— Work to complete —
Please give back word for word the lines below, from the first one through the one with "(0.6, 0.6, 0.6))".
=== Source records ===
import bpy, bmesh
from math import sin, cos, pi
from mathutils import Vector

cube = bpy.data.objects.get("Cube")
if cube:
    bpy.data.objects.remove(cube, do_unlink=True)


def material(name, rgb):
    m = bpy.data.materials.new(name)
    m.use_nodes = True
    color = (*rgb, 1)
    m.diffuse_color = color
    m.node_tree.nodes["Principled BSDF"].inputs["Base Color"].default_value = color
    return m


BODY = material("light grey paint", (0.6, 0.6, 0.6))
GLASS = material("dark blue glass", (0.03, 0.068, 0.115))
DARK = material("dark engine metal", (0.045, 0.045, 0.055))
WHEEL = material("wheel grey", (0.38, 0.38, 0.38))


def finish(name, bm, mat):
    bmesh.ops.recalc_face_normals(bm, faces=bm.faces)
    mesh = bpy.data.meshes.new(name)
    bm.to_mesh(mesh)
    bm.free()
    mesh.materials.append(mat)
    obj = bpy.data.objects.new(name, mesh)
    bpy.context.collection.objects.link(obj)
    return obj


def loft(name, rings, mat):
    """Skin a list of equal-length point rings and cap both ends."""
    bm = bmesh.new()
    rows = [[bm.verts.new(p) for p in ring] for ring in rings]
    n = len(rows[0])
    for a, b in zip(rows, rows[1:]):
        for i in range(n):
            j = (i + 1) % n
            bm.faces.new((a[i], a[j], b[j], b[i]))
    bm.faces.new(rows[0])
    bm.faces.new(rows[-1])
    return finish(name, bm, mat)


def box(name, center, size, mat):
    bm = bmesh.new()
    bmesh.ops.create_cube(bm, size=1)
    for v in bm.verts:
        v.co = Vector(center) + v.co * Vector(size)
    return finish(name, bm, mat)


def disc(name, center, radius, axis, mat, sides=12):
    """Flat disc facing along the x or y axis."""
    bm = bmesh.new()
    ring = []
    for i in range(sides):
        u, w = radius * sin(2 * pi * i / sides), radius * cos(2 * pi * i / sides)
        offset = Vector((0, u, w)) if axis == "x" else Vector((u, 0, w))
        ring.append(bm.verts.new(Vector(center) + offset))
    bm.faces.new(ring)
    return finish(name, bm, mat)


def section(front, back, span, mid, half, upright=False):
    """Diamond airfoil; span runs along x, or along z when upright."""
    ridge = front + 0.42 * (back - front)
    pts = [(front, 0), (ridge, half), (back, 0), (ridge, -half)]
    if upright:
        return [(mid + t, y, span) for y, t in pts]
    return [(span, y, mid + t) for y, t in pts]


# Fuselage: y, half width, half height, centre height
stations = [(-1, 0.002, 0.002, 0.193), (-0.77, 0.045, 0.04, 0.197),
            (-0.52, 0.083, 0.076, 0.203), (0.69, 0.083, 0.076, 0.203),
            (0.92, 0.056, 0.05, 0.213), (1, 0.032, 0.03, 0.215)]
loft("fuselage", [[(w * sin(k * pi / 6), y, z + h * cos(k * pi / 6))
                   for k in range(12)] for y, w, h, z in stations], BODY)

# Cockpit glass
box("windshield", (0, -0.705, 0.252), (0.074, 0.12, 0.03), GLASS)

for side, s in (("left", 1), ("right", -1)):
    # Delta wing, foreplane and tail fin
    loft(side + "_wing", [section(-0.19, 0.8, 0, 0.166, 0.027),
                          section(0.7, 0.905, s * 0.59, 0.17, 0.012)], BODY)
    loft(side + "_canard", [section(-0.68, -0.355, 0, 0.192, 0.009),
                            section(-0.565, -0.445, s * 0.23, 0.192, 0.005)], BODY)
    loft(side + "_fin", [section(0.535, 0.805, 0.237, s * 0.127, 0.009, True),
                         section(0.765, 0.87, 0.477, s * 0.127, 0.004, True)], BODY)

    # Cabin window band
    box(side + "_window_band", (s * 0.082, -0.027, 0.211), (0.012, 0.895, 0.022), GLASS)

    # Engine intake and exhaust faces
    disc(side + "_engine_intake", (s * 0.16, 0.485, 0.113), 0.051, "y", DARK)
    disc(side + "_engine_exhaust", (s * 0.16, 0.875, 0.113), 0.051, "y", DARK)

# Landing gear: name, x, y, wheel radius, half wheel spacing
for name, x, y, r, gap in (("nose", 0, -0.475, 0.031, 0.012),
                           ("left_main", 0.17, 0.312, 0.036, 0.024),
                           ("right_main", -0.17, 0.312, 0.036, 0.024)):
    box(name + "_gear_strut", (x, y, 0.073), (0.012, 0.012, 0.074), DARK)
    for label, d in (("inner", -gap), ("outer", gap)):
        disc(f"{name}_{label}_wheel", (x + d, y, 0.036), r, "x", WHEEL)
===
— Written solution —
import bpy, bmesh
from math import sin, cos, pi
from mathutils import Vector

cube = bpy.data.objects.get("Cube")
if cube:
    bpy.data.objects.remove(cube, do_unlink=True)


def material(name, rgb):
    m = bpy.data.materials.new(name)
    m.use_nodes = True
    color = (*rgb, 1)
    m.diffuse_color = color
    m.node_tree.nodes["Principled BSDF"].inputs["Base Color"].default_value = color
    return m


BODY = material("light grey paint", (0.6, 0.6, 0.6))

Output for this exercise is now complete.